──────── Information supplied

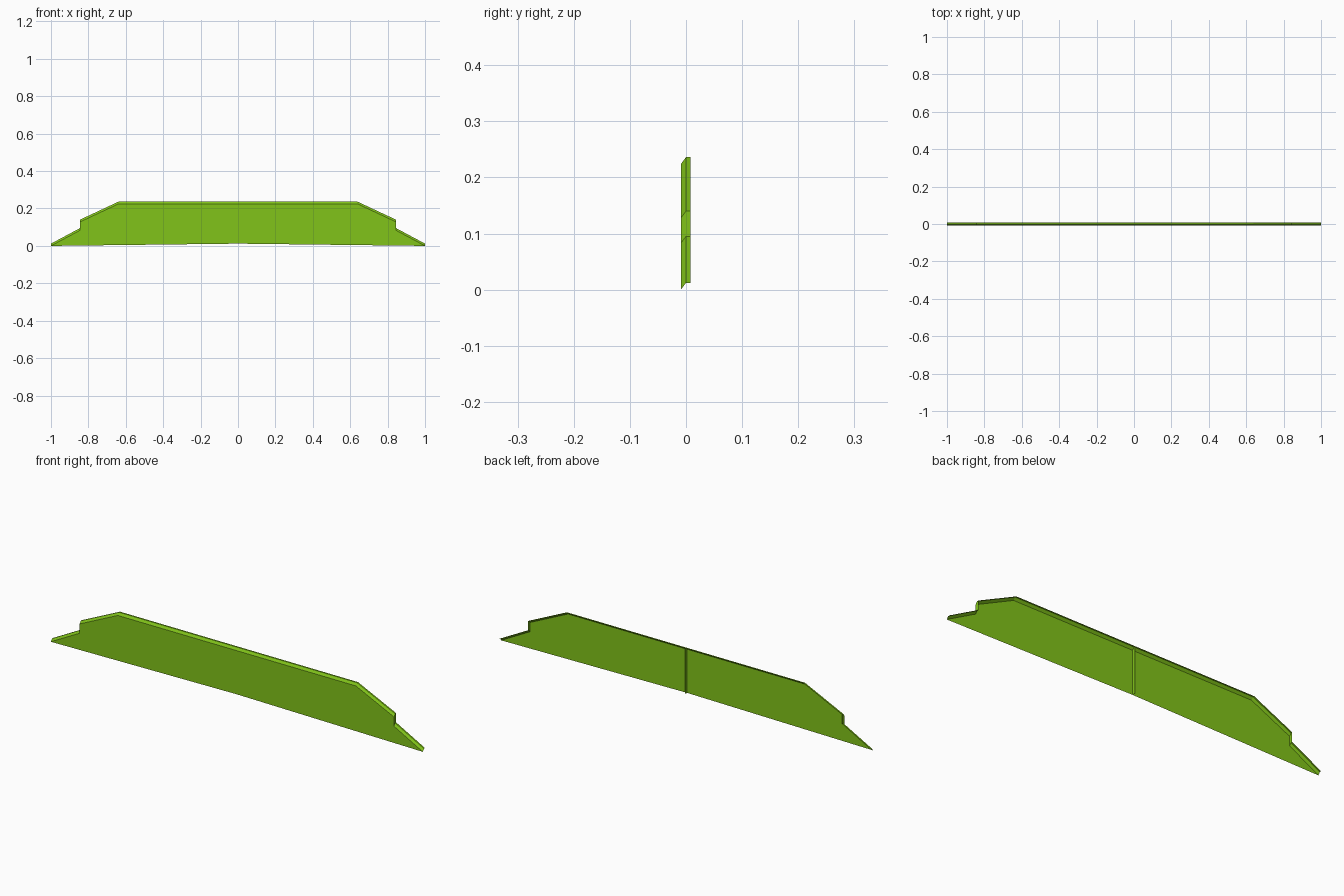
import bpy, bmesh

if "Cube" in bpy.data.objects:
    bpy.data.objects.remove(bpy.data.objects["Cube"])

mat = bpy.data.materials.new("lime_green")
mat.diffuse_color = (0.22, 0.55, 0.01, 1)
mat.use_nodes = True
mat.node_tree.nodes["Principled BSDF"].inputs["Base Color"].default_value = mat.diffuse_color

# Half outline (x, z) of the rear lip, from the tip up to the centre
OUTLINE = [(1.0, 0.012), (0.845, 0.095), (0.845, 0.14), (0.64, 0.236), (0.0, 0.236)]
DROP = 0.012          # front face sits lower than the rear lip
FRONT, MID, BACK = -0.009, 0.0, 0.008
BOTTOM_MID = 0.012    # lower edge rises slightly at the centre


def make_object(name, bm):
    mesh = bpy.data.meshes.new(name)
    bm.to_mesh(mesh)
    bm.free()
    mesh.materials.append(mat)
    obj = bpy.data.objects.new(name, mesh)
    bpy.context.collection.objects.link(obj)
    return obj


# Open-backed panel: front plate, sloping bevel and straight rear lip
bm = bmesh.new()
rings = [[bm.verts.new((x, y, z - d)) for x, z in OUTLINE]
         for y, d in ((FRONT, DROP), (MID, 0), (BACK, 0))]
bottom = bm.verts.new((0, FRONT, BOTTOM_MID))
bm.faces.new([bottom] + rings[0])
for a, b in zip(rings, rings[1:]):
    for i in range(len(OUTLINE) - 1):
        bm.faces.new((a[i + 1], a[i], b[i], b[i + 1]))
panel = make_object("panel_shell", bm)
mirror = panel.modifiers.new("mirror", 'MIRROR')
mirror.use_clip = True
mirror.merge_threshold = 0.0005

# Thin upright rib behind the centre seam
top = OUTLINE[-1][1]
bm = bmesh.new()
bm.faces.new([bm.verts.new((0, y, z)) for y, z in (
    (FRONT, BOTTOM_MID), (BACK, BOTTOM_MID + 0.002), (BACK, top),
    (MID, top), (FRONT, top - DROP))])
make_object("centre_rib", bm)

────────────────

• _Task instructions_: Pull every line containing "data" out of the entries.

• _Result for this exercise_:
if "Cube" in bpy.data.objects:
    bpy.data.objects.remove(bpy.data.objects["Cube"])
mat = bpy.data.materials.new("lime_green")
    mesh = bpy.data.meshes.new(name)
    obj = bpy.data.objects.new(name, mesh)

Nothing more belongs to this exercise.